YOUR ASSIGNMENT >> Show every line of the data where the word "faces" can be found.

DATA FOR THIS TASK >>

Start of Block

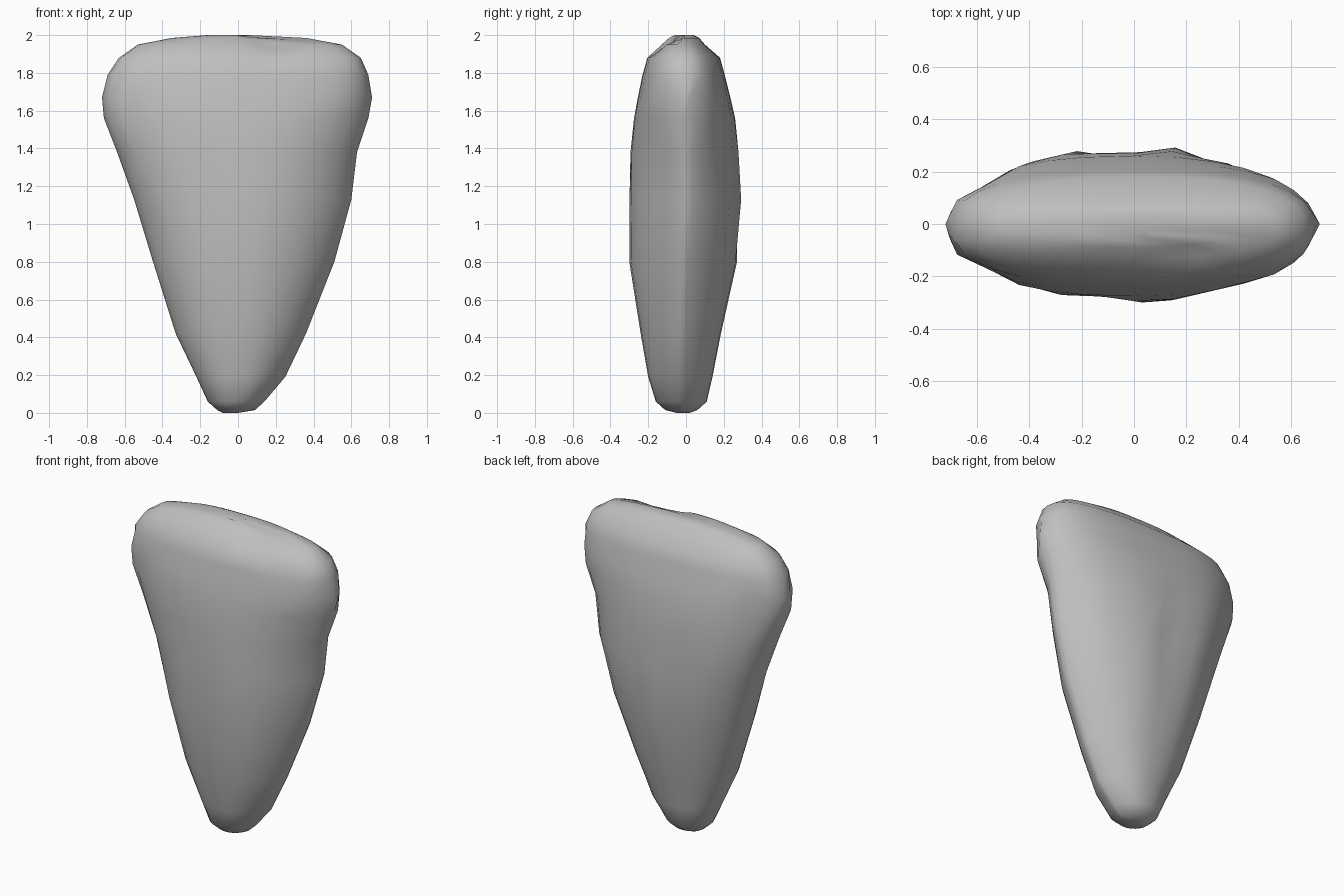
import bpy, bmesh
from math import cos, sin, pi

cube = bpy.data.objects.get("Cube")
if cube:
    bpy.data.objects.remove(cube)

# Grey stone material
mat = bpy.data.materials.new("stone grey")
mat.use_nodes = True
grey = (0.52, 0.52, 0.52, 1)
mat.diffuse_color = grey
mat.node_tree.nodes["Principled BSDF"].inputs["Base Color"].default_value = grey

# Cross-sections: z, x min, x max, y min, y max
RINGS = [
    (0.0, -0.08, 0.0, -0.05, 0.02),
    (0.015, -0.11, 0.09, -0.11, 0.06),
    (0.06, -0.16, 0.14, -0.16, 0.11),
    (0.19, -0.22, 0.25, -0.20, 0.14),
    (0.42, -0.33, 0.36, -0.24, 0.185),
    (0.80, -0.45, 0.51, -0.30, 0.27),
    (1.13, -0.55, 0.60, -0.30, 0.30),
    (1.38, -0.64, 0.63, -0.295, 0.285),
    (1.56, -0.71, 0.69, -0.275, 0.26),
    (1.67, -0.72, 0.71, -0.255, 0.235),
    (1.79, -0.69, 0.69, -0.23, 0.205),
    (1.88, -0.63, 0.65, -0.205, 0.18),
    (1.95, -0.53, 0.55, -0.13, 0.10),
    (1.985, -0.35, 0.36, -0.09, 0.07),
    (2.0, -0.16, 0.06, -0.06, 0.04),
]
# Uneven limits of the two broad faces: x, depth
BACK = [(-0.72, 0.0), (-0.68, 0.09), (-0.56, 0.15), (-0.42, 0.245), (-0.27, 0.29), (-0.07, 0.255),
        (0.15, 0.30), (0.29, 0.24), (0.44, 0.22), (0.56, 0.17), (0.66, 0.09), (0.71, 0.0)]
FRONT = [(-0.72, 0.0), (-0.69, 0.11), (-0.5, 0.2), (-0.36, 0.28), (-0.27, 0.29), (-0.14, 0.27),
         (0.03, 0.30), (0.13, 0.295), (0.28, 0.26), (0.44, 0.24), (0.56, 0.19), (0.65, 0.115), (0.71, 0.0)]
# Bevel of each lower corner, counter-clockwise from the back left
BEVELS = [1.4, 0.95, 1.15, 1.5]
SIDES = 32


def soften(v, power):
    return (1 if v >= 0 else -1) * abs(v) ** power


def limit(points, x):
    for (xa, da), (xb, db) in zip(points, points[1:]):
        if xa <= x <= xb:
            return da + (db - da) * (x - xa) / (xb - xa)
    return 0


# Tapered stone: bevelled sections below, fuller rounded ones at the top
bm = bmesh.new()
loops = []
for z, x0, x1, y0, y1 in RINGS:
    full = min(max((z - 1.3) / 0.4, 0), 1)
    loop = []
    for i in range(SIDES):
        a = 2 * pi * i / SIDES
        bevel = BEVELS[i * 4 // SIDES]
        power_y = bevel + (0.8 - bevel) * full
        x = (x0 + x1) / 2 + soften(cos(a), 0.9 - 0.1 * full) * (x1 - x0) / 2
        y = (y0 + y1) / 2 + soften(sin(a), power_y) * (y1 - y0) / 2
        y = min(max(y, -limit(FRONT, x)), limit(BACK, x))
        # Chipped dip along the front of the top edge
        chipped = z > 1.9 and i > SIDES / 2
        dip = 0.04 * max(0, 1 - abs(x - 0.2) / 0.2) if chipped else 0
        loop.append(bm.verts.new((x, y, z - dip)))
    loops.append(loop)
for low, high in zip(loops, loops[1:]):
    for i in range(SIDES):
        j = (i + 1) % SIDES
        bm.faces.new((low[i], low[j], high[j], high[i]))
bm.faces.new(loops[0][::-1])
bm.faces.new(loops[-1])
for face in bm.faces:
    face.smooth = True

mesh = bpy.data.meshes.new("tapered_stone")
bm.to_mesh(mesh)
bm.free()
mesh.materials.append(mat)
stone = bpy.data.objects.new("tapered_stone", mesh)
bpy.context.collection.objects.link(stone)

End of Block

SOLUTION TO THE EXERCISE >>
# Uneven limits of the two broad faces: x, depth
        bm.faces.new((low[i], low[j], high[j], high[i]))
bm.faces.new(loops[0][::-1])
bm.faces.new(loops[-1])
for face in bm.faces:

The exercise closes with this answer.